Given data |

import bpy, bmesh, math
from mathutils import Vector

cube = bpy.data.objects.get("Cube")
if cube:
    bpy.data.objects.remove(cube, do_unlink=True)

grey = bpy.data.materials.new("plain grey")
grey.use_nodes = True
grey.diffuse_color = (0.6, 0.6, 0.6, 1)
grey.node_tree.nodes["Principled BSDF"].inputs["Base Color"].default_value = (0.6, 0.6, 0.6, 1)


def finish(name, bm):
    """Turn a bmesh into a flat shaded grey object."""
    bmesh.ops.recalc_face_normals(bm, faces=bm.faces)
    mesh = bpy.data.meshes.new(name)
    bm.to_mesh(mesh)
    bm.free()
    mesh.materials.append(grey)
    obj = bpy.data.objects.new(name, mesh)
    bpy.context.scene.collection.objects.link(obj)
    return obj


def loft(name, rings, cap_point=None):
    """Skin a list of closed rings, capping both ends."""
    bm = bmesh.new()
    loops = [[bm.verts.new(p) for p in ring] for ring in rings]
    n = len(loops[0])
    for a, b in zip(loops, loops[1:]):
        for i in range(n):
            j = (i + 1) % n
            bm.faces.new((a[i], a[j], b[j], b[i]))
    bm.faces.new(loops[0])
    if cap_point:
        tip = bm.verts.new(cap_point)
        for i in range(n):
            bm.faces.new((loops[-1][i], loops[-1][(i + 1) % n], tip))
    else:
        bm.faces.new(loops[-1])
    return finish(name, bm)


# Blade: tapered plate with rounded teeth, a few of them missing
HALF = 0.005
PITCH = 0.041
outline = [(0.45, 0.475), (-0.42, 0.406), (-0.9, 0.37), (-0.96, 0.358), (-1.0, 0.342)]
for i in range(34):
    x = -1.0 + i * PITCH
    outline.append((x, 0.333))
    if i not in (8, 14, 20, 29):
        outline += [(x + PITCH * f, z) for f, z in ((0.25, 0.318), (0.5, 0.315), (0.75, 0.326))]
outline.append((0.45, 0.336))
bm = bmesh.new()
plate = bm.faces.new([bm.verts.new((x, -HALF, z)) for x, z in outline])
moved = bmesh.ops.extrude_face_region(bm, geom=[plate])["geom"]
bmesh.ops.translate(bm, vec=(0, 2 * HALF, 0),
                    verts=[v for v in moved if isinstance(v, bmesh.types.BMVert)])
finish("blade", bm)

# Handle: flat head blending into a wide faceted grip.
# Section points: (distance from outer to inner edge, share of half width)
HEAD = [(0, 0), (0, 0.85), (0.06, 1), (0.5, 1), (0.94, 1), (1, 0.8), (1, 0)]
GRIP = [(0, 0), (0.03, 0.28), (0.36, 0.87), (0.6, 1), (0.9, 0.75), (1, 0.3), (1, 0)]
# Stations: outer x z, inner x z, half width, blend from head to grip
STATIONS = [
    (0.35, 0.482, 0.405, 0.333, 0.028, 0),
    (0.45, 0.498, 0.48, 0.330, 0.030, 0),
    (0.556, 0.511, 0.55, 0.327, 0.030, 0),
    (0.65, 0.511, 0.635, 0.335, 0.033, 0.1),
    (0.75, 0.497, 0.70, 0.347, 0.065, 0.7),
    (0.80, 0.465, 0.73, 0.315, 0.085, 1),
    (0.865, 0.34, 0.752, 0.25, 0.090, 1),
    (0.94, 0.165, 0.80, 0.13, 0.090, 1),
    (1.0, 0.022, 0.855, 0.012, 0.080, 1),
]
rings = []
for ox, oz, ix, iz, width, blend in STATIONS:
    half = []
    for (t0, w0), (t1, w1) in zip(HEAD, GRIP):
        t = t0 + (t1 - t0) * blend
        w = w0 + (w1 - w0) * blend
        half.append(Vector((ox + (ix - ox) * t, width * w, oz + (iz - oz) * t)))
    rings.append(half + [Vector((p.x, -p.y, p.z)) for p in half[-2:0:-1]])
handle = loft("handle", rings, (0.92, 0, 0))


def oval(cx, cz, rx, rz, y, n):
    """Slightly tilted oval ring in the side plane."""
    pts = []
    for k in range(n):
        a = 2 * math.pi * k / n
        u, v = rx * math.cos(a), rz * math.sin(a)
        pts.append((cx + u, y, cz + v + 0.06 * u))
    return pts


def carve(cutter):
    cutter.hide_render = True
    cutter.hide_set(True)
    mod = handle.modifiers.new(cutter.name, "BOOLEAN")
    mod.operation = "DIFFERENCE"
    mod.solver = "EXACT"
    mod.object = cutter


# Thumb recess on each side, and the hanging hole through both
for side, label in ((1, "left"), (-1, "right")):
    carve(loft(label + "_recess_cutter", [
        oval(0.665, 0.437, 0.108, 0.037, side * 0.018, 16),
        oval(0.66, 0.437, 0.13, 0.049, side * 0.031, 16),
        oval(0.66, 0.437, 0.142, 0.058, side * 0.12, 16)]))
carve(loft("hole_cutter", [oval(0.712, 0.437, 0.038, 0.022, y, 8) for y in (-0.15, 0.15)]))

About this task | Report every line of the data above that contains the string "width" by copying it in full.

Written solution |
# Section points: (distance from outer to inner edge, share of half width)
# Stations: outer x z, inner x z, half width, blend from head to grip
for ox, oz, ix, iz, width, blend in STATIONS:
        half.append(Vector((ox + (ix - ox) * t, width * w, oz + (iz - oz) * t)))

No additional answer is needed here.